*** Opening of PROVIDED RECORDS ***

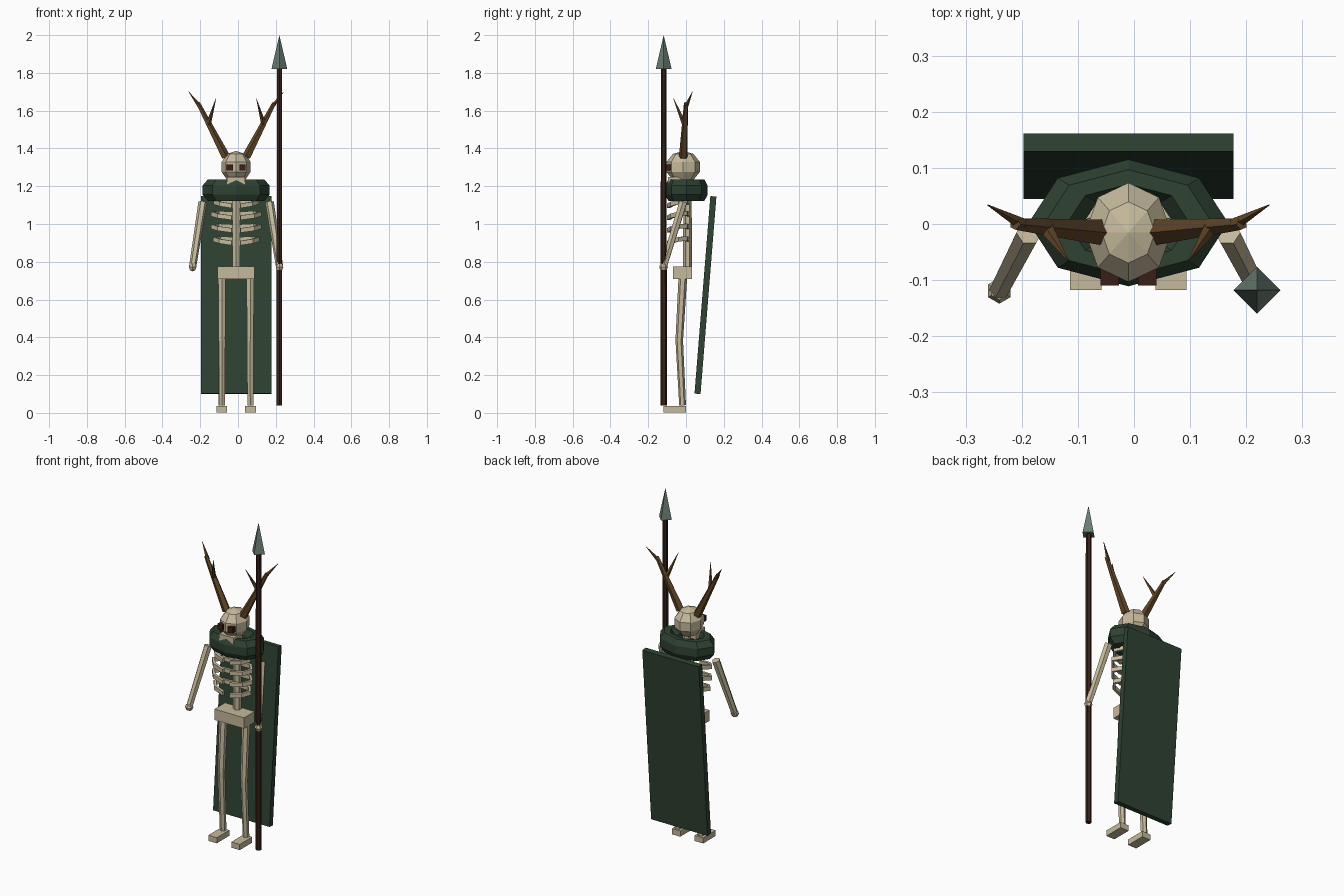
import bpy, bmesh, math
from mathutils import Vector, Matrix

if "Cube" in bpy.data.objects:
    bpy.data.objects.remove(bpy.data.objects["Cube"])

CX = -0.01  # mirror plane of the body


def material(name, r, g, b):
    m = bpy.data.materials.new(name)
    lin = [((c / 255 + 0.055) / 1.055) ** 2.4 for c in (r, g, b)]
    m.diffuse_color = (*lin, 1)
    m.use_nodes = True
    m.node_tree.nodes["Principled BSDF"].inputs["Base Color"].default_value = m.diffuse_color
    return m


BONE = material("bone", 198, 186, 156)
GREEN = material("dark_green_cloth", 46, 66, 50)
HORN = material("antler_brown", 98, 70, 40)
WOOD = material("dark_wood", 54, 34, 24)
SOCKET = material("socket_brown", 58, 30, 22)
METAL = material("grey_green_metal", 106, 126, 114)


def finish(name, bm, mat):
    bmesh.ops.recalc_face_normals(bm, faces=bm.faces)
    me = bpy.data.meshes.new(name)
    bm.to_mesh(me)
    bm.free()
    me.materials.append(mat)
    ob = bpy.data.objects.new(name, me)
    bpy.context.collection.objects.link(ob)
    return ob


def box(name, lo, hi, mat):
    lo, hi = Vector(lo), Vector(hi)
    bm = bmesh.new()
    bmesh.ops.create_cube(bm, size=1, matrix=Matrix.Translation((lo + hi) / 2)
                          @ Matrix.Diagonal((*(hi - lo), 1)))
    return finish(name, bm, mat)


def rod(name, a, b, r1, r2, mat, sides=6):
    """Tapered rod between two points."""
    a, b = Vector(a), Vector(b)
    d = b - a
    bm = bmesh.new()
    bmesh.ops.create_cone(bm, cap_ends=True, segments=sides, radius1=r1, radius2=r2, depth=d.length,
                          matrix=Matrix.Translation((a + b) / 2) @ d.to_track_quat('Z', 'Y').to_matrix().to_4x4())
    bmesh.ops.remove_doubles(bm, verts=bm.verts, dist=1e-5)
    return finish(name, bm, mat)


def ball(name, c, r, mat, u=8, v=5):
    bm = bmesh.new()
    bmesh.ops.create_uvsphere(bm, u_segments=u, v_segments=v, radius=1,
                              matrix=Matrix.Translation(c) @ Matrix.Diagonal((*r, 1)))
    return finish(name, bm, mat)


def bar_path(name, pts, w, h, mat):
    """Rectangular bar swept along points, upright in z."""
    pts = [Vector(p) for p in pts]
    bm = bmesh.new()
    rings = []
    for i, p in enumerate(pts):
        t = pts[min(i + 1, len(pts) - 1)] - pts[max(i - 1, 0)]
        n = Vector((t.y, -t.x, 0)).normalized() * w / 2
        up = Vector((0, 0, h / 2))
        rings.append([bm.verts.new(p + q) for q in (n + up, n - up, -n - up, -n + up)])
    for a, b in zip(rings, rings[1:]):
        for k in range(4):
            bm.faces.new((a[k], a[(k + 1) % 4], b[(k + 1) % 4], b[k]))
    bm.faces.new(rings[0])
    bm.faces.new(rings[-1])
    return finish(name, bm, mat)


# skull, jaw, spine, pelvis
ball("skull", (CX, -0.015, 1.302), (0.081, 0.093, 0.085), BONE)
box("jaw", (CX - 0.048, -0.095, 1.205), (CX + 0.048, -0.01, 1.25), BONE)
rod("spine", (CX, 0.008, 0.75), (CX, 0.008, 1.26), 0.023, 0.022, BONE)
box("pelvis", (CX - 0.098, -0.068, 0.71), (CX + 0.098, 0.032, 0.775), BONE)

# mirrored limbs, ribs, eyes and antlers
for s, side in ((-1, "left"), (1, "right")):
    def P(x, y, z):
        return (CX + s * x, y, z)

    x0, x1 = sorted((CX + s * 0.017, CX + s * 0.050))
    box("eye_socket_" + side, (x0, -0.11, 1.283), (x1, -0.07, 1.315), SOCKET)

    rod("thigh_" + side, P(0.075, -0.016, 0.73), P(0.075, -0.036, 0.38), 0.023, 0.02, BONE)
    rod("shin_" + side, P(0.075, -0.036, 0.39), P(0.076, -0.018, 0.04), 0.02, 0.018, BONE)
    x0, x1 = sorted((CX + s * 0.048, CX + s * 0.104))
    box("foot_" + side, (x0, -0.118, 0.003), (x1, 0.0, 0.037), BONE)

    rod("arm_" + side, P(0.177, -0.015, 1.115), P(0.230, -0.118, 0.775), 0.023, 0.019, BONE)
    ball("hand_" + side, P(0.230, -0.119, 0.772), (0.023, 0.023, 0.023), BONE, 6, 4)

    for i, (z, w) in enumerate(((1.11, 0.112), (1.047, 0.126), (0.98, 0.126), (0.913, 0.115))):
        bar_path(f"rib_{side}_{i + 1}",
                 [P(0.0, 0.012, z + 0.005), P(w * 0.75, 0.0, z + 0.01), P(w, -0.04, z + 0.006),
                  P(w * 0.75, -0.075, z - 0.004), P(0.022, -0.092, z - 0.014)],
                 0.016, 0.024, BONE)

    rod("antler_beam_" + side, P(0.055, -0.014, 1.355), P(0.202, 0.0, 1.64), 0.024, 0.011, HORN, 5)
    rod("antler_tip_" + side, P(0.19, 0.0, 1.62), P(0.251, 0.034, 1.70), 0.012, 0.001, HORN, 5)
    rod("antler_tine_" + side, P(0.146, -0.008, 1.53), P(0.107, -0.066, 1.664), 0.014, 0.001, HORN, 5)

# fur collar: eight-sided ring with an eight-sided section, flattened front to back
bm = bmesh.new()
rings = []
for i in range(8):
    a = i * math.pi / 4
    ring = []
    for k in range(8):
        b = (k + 0.5) * math.pi / 4
        r = 0.129 + 0.053 * math.cos(b)
        ring.append(bm.verts.new((CX + r * math.cos(a), 0.002 + 0.635 * r * math.sin(a),
                                  1.179 + 0.062 * math.sin(b))))
    rings.append(ring)
for i in range(8):
    p, q = rings[i], rings[(i + 1) % 8]
    for k in range(8):
        bm.faces.new((p[k], p[(k + 1) % 8], q[(k + 1) % 8], q[k]))
finish("collar", bm, GREEN)

# cape: slanted board
bm = bmesh.new()
sides = [[bm.verts.new((x, y, z)) for y, z in ((0.129, 1.148), (0.161, 1.145), (0.077, 0.1), (0.045, 0.102))]
         for x in (-0.197, 0.177)]
for k in range(4):
    bm.faces.new((sides[0][k], sides[0][(k + 1) % 4], sides[1][(k + 1) % 4], sides[1][k]))
for f in sides:
    bm.faces.new(f)
finish("cape", bm, GREEN)

# spear
rod("spear_shaft", (0.219, -0.118, 0.04), (0.219, -0.118, 1.83), 0.017, 0.015, WOOD)
rod("spear_head", (0.219, -0.118, 1.82), (0.219, -0.118, 2.0), 0.042, 0.0, METAL, 4)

*** Close of PROVIDED RECORDS ***

**BRIEF**
Look through the entries above and quote exactly the lines from the line with "m.use_nodes = True" to the line with "54, 34, 24)", counting both of those lines.

**SOLUTION TO THIS PROBLEM**
    m.use_nodes = True
    m.node_tree.nodes["Principled BSDF"].inputs["Base Color"].default_value = m.diffuse_color
    return m


BONE = material("bone", 198, 186, 156)
GREEN = material("dark_green_cloth", 46, 66, 50)
HORN = material("antler_brown", 98, 70, 40)
WOOD = material("dark_wood", 54, 34, 24)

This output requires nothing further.